== Work instructions ==
A full, word-for-word copy of the listing below is needed; leave the images out of it.

━━━━

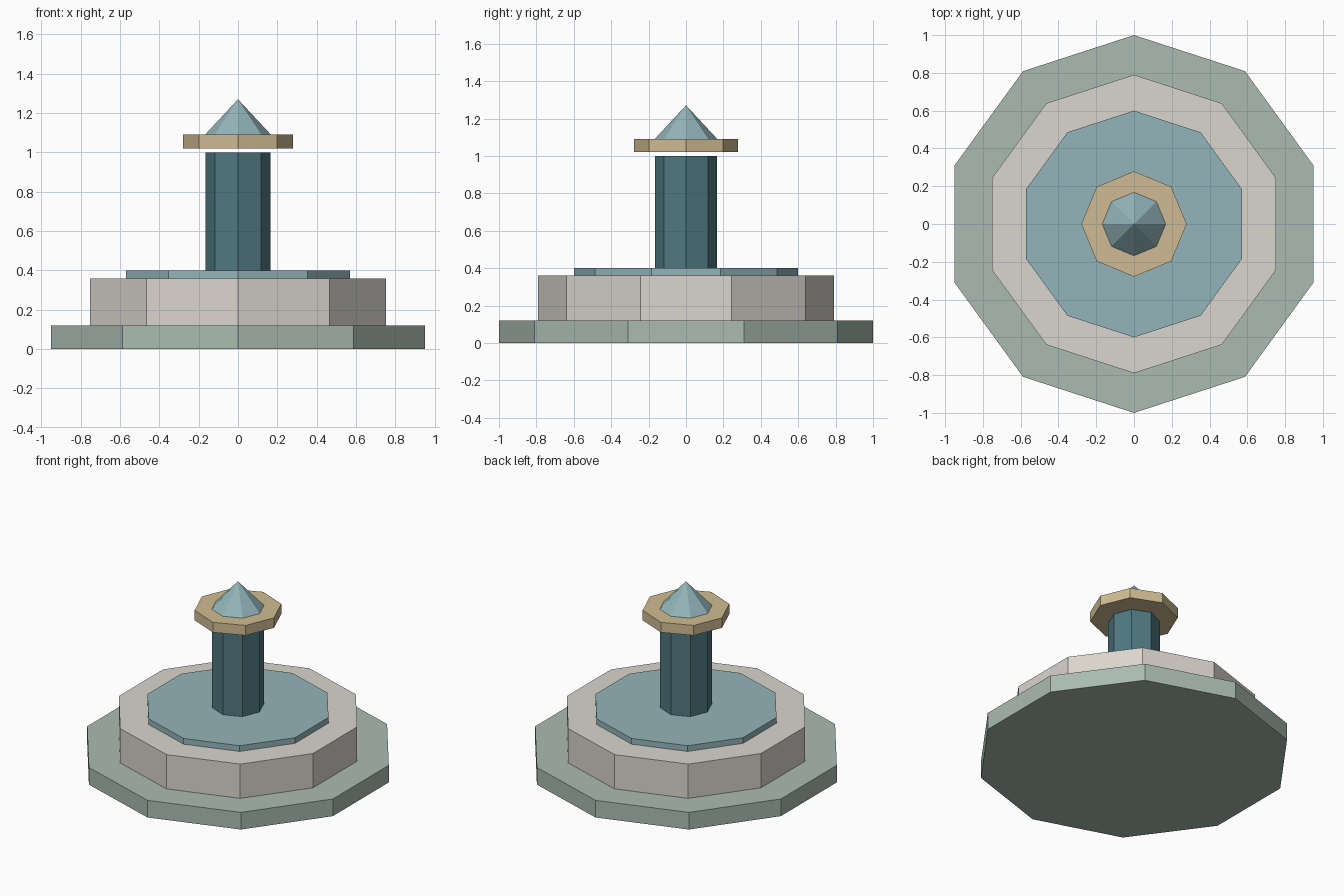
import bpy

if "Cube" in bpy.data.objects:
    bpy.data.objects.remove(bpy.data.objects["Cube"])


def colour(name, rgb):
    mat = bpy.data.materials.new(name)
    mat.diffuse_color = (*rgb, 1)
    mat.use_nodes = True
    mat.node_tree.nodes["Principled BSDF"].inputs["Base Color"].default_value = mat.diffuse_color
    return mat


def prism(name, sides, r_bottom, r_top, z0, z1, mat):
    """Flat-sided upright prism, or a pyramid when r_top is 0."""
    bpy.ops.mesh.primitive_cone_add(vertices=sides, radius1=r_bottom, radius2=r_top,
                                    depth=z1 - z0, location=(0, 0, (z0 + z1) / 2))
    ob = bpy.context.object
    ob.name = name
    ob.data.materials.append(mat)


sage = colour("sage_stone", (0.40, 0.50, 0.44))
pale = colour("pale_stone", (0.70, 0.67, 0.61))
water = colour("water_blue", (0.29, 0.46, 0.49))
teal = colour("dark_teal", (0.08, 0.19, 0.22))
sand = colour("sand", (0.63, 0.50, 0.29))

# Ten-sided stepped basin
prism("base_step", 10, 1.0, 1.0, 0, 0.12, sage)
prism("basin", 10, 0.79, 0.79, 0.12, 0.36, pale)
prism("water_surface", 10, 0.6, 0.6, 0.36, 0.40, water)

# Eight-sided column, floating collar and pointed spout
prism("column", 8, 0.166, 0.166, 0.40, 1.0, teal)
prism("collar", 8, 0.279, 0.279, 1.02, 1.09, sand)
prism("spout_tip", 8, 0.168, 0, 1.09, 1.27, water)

━━━━

== Finished task ==
import bpy

if "Cube" in bpy.data.objects:
    bpy.data.objects.remove(bpy.data.objects["Cube"])


def colour(name, rgb):
    mat = bpy.data.materials.new(name)
    mat.diffuse_color = (*rgb, 1)
    mat.use_nodes = True
    mat.node_tree.nodes["Principled BSDF"].inputs["Base Color"].default_value = mat.diffuse_color
    return mat


def prism(name, sides, r_bottom, r_top, z0, z1, mat):
    """Flat-sided upright prism, or a pyramid when r_top is 0."""
    bpy.ops.mesh.primitive_cone_add(vertices=sides, radius1=r_bottom, radius2=r_top,
                                    depth=z1 - z0, location=(0, 0, (z0 + z1) / 2))
    ob = bpy.context.object
    ob.name = name
    ob.data.materials.append(mat)


sage = colour("sage_stone", (0.40, 0.50, 0.44))
pale = colour("pale_stone", (0.70, 0.67, 0.61))
water = colour("water_blue", (0.29, 0.46, 0.49))
teal = colour("dark_teal", (0.08, 0.19, 0.22))
sand = colour("sand", (0.63, 0.50, 0.29))

# Ten-sided stepped basin
prism("base_step", 10, 1.0, 1.0, 0, 0.12, sage)
prism("basin", 10, 0.79, 0.79, 0.12, 0.36, pale)
prism("water_surface", 10, 0.6, 0.6, 0.36, 0.40, water)

# Eight-sided column, floating collar and pointed spout
prism("column", 8, 0.166, 0.166, 0.40, 1.0, teal)
prism("collar", 8, 0.279, 0.279, 1.02, 1.09, sand)
prism("spout_tip", 8, 0.168, 0, 1.09, 1.27, water)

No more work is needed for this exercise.